Please restate the records that follow exactly, skipping their images.
BEGIN Exercise inputs
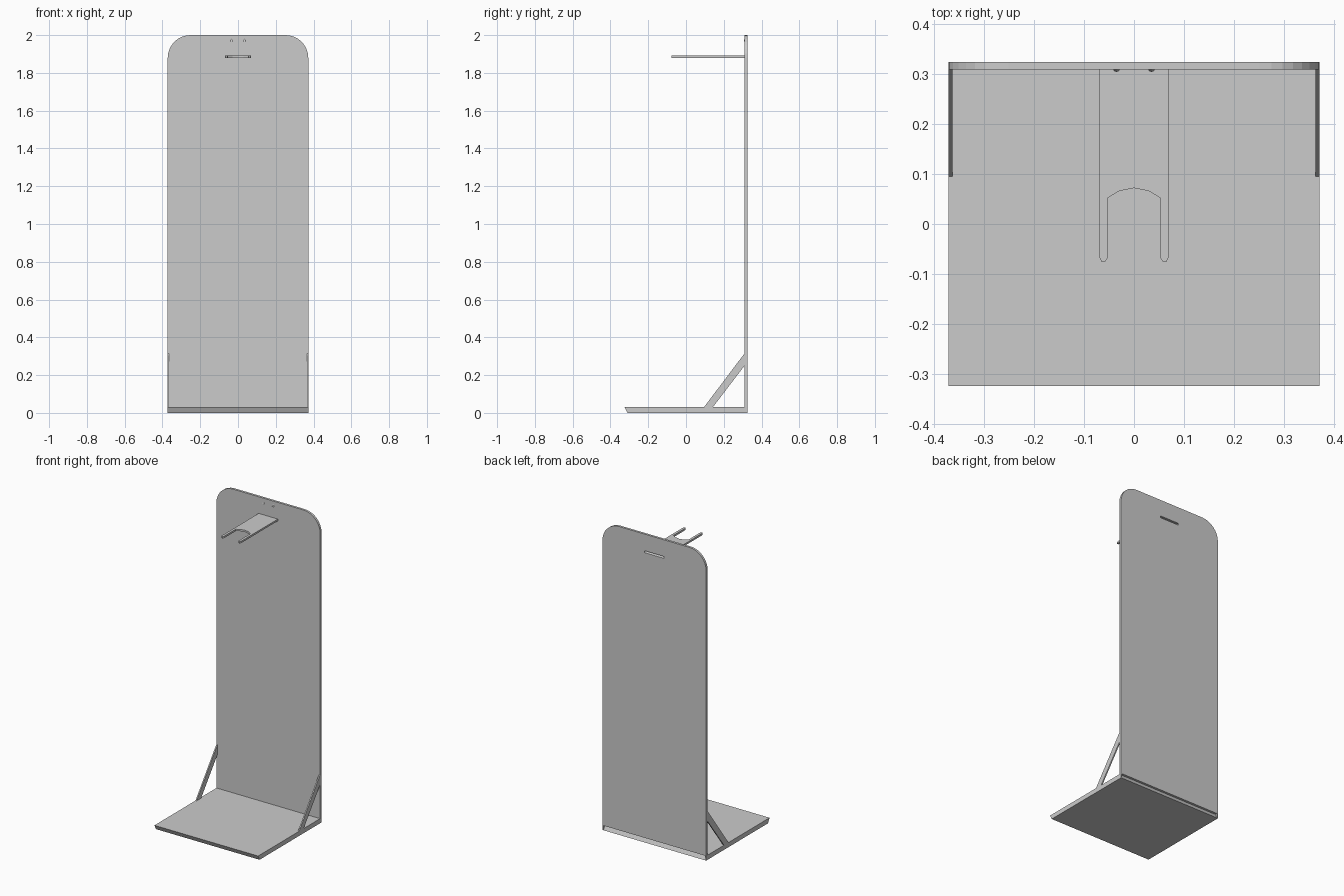
import bpy, bmesh, math
from mathutils import Vector

if "Cube" in bpy.data.objects:
    bpy.data.objects.remove(bpy.data.objects["Cube"])

grey = bpy.data.materials.new("plain_grey")
grey.use_nodes = True
grey.diffuse_color = (0.6, 0.6, 0.6, 1)
grey.node_tree.nodes["Principled BSDF"].inputs["Base Color"].default_value = grey.diffuse_color

W = 0.372            # half width
FRONT, BACK = 0.31, 0.325   # faces of the back panel
BASE = 0.03          # base thickness
RIM = 0.008          # brace thickness


def prism(name, points, axis, low, high):
    """Extrude a flat outline along one axis."""
    place = {"x": lambda a, b: (low, a, b),
             "y": lambda a, b: (a, low, b),
             "z": lambda a, b: (a, b, low)}[axis]
    bm = bmesh.new()
    face = bm.faces.new([bm.verts.new(place(a, b)) for a, b in points])
    grown = bmesh.ops.extrude_face_region(bm, geom=[face])["geom"]
    step = Vector([high - low if axis == k else 0 for k in "xyz"])
    bmesh.ops.translate(bm, vec=step, verts=[g for g in grown if isinstance(g, bmesh.types.BMVert)])
    bmesh.ops.recalc_face_normals(bm, faces=bm.faces)
    mesh = bpy.data.meshes.new(name)
    bm.to_mesh(mesh)
    bm.free()
    mesh.materials.append(grey)
    obj = bpy.data.objects.new(name, mesh)
    bpy.context.collection.objects.link(obj)
    return obj


def mirrored(half):
    """Complete an outline from its +x half."""
    return half + [(-x, y) for x, y in reversed(half) if x > 0]


# Back panel with rounded top corners
R = 0.12
corner = [(W - R + R * math.cos(t), 2 - R + R * math.sin(t))
          for t in [math.pi / 2 * i / 8 for i in range(9)]]
panel = prism("back_panel", mirrored([(W, BASE)] + corner), "y", FRONT, BACK)

# Slot through the panel for the holder
Z0, Z1, HW = 1.88, 1.892, 0.069
cutter = prism("slot_cutter", [(-HW, Z0), (HW, Z0), (HW, Z1), (-HW, Z1)], "y", FRONT - 0.05, BACK + 0.05)
cutter.hide_render = True
cut = panel.modifiers.new("slot", "BOOLEAN")
cut.operation = "DIFFERENCE"
cut.solver = "EXACT"
cut.object = cutter
bpy.context.view_layer.objects.active = panel
bpy.ops.object.modifier_apply(modifier=cut.name)
bpy.data.objects.remove(cutter)

# Base plate with slanted front and rear edges
prism("base_plate", [(-BACK, BASE), (-FRONT, 0), (BACK, 0), (FRONT, BASE)], "x", -W, W)

# Forked holder
fork = [(HW, FRONT + 0.002), (HW, -0.068), (0.065, -0.076), (0.058, -0.076),
        (0.053, -0.068), (0.053, 0.052), (0.03, 0.066), (0, 0.072)]
prism("forked_holder", mirrored(fork), "z", Z0, Z1)
prism("holder_tail", [(FRONT, Z0), (BACK, Z0), (FRONT, Z1)], "x", -HW, HW)

for side, label in ((1, "left"), (-1, "right")):
    inner, outer = sorted((side * (W - RIM), side * W))
    # Diagonal braces and the end caps under the panel
    prism(label + "_brace", [(FRONT, 0.25), (FRONT, 0.315), (0.095, BASE), (0.142, BASE)],
          "x", inner, outer)
    prism(label + "_end_cap", [(FRONT, BASE), (BACK, 0), (BACK, BASE)], "x", inner, outer)

    # Small tapered pegs near the top
    bpy.ops.mesh.primitive_cone_add(vertices=12, radius1=0.007, radius2=0.001, depth=0.02,
                                    location=(side * 0.035, FRONT + 0.002, 1.975))
    peg = bpy.context.object
    peg.name = label + "_peg"
    peg.data.materials.append(grey)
END Exercise inputs
### [Expected output]
import bpy, bmesh, math
from mathutils import Vector

if "Cube" in bpy.data.objects:
    bpy.data.objects.remove(bpy.data.objects["Cube"])

grey = bpy.data.materials.new("plain_grey")
grey.use_nodes = True
grey.diffuse_color = (0.6, 0.6, 0.6, 1)
grey.node_tree.nodes["Principled BSDF"].inputs["Base Color"].default_value = grey.diffuse_color

W = 0.372            # half width
FRONT, BACK = 0.31, 0.325   # faces of the back panel
BASE = 0.03          # base thickness
RIM = 0.008          # brace thickness


def prism(name, points, axis, low, high):
    """Extrude a flat outline along one axis."""
    place = {"x": lambda a, b: (low, a, b),
             "y": lambda a, b: (a, low, b),
             "z": lambda a, b: (a, b, low)}[axis]
    bm = bmesh.new()
    face = bm.faces.new([bm.verts.new(place(a, b)) for a, b in points])
    grown = bmesh.ops.extrude_face_region(bm, geom=[face])["geom"]
    step = Vector([high - low if axis == k else 0 for k in "xyz"])
    bmesh.ops.translate(bm, vec=step, verts=[g for g in grown if isinstance(g, bmesh.types.BMVert)])
    bmesh.ops.recalc_face_normals(bm, faces=bm.faces)
    mesh = bpy.data.meshes.new(name)
    bm.to_mesh(mesh)
    bm.free()
    mesh.materials.append(grey)
    obj = bpy.data.objects.new(name, mesh)
    bpy.context.collection.objects.link(obj)
    return obj


def mirrored(half):
    """Complete an outline from its +x half."""
    return half + [(-x, y) for x, y in reversed(half) if x > 0]


# Back panel with rounded top corners
R = 0.12
corner = [(W - R + R * math.cos(t), 2 - R + R * math.sin(t))
          for t in [math.pi / 2 * i / 8 for i in range(9)]]
panel = prism("back_panel", mirrored([(W, BASE)] + corner), "y", FRONT, BACK)

# Slot through the panel for the holder
Z0, Z1, HW = 1.88, 1.892, 0.069
cutter = prism("slot_cutter", [(-HW, Z0), (HW, Z0), (HW, Z1), (-HW, Z1)], "y", FRONT - 0.05, BACK + 0.05)
cutter.hide_render = True
cut = panel.modifiers.new("slot", "BOOLEAN")
cut.operation = "DIFFERENCE"
cut.solver = "EXACT"
cut.object = cutter
bpy.context.view_layer.objects.active = panel
bpy.ops.object.modifier_apply(modifier=cut.name)
bpy.data.objects.remove(cutter)

# Base plate with slanted front and rear edges
prism("base_plate", [(-BACK, BASE), (-FRONT, 0), (BACK, 0), (FRONT, BASE)], "x", -W, W)

# Forked holder
fork = [(HW, FRONT + 0.002), (HW, -0.068), (0.065, -0.076), (0.058, -0.076),
        (0.053, -0.068), (0.053, 0.052), (0.03, 0.066), (0, 0.072)]
prism("forked_holder", mirrored(fork), "z", Z0, Z1)
prism("holder_tail", [(FRONT, Z0), (BACK, Z0), (FRONT, Z1)], "x", -HW, HW)

for side, label in ((1, "left"), (-1, "right")):
    inner, outer = sorted((side * (W - RIM), side * W))
    # Diagonal braces and the end caps under the panel
    prism(label + "_brace", [(FRONT, 0.25), (FRONT, 0.315), (0.095, BASE), (0.142, BASE)],
          "x", inner, outer)
    prism(label + "_end_cap", [(FRONT, BASE), (BACK, 0), (BACK, BASE)], "x", inner, outer)

    # Small tapered pegs near the top
    bpy.ops.mesh.primitive_cone_add(vertices=12, radius1=0.007, radius2=0.001, depth=0.02,
                                    location=(side * 0.035, FRONT + 0.002, 1.975))
    peg = bpy.context.object
    peg.name = label + "_peg"
    peg.data.materials.append(grey)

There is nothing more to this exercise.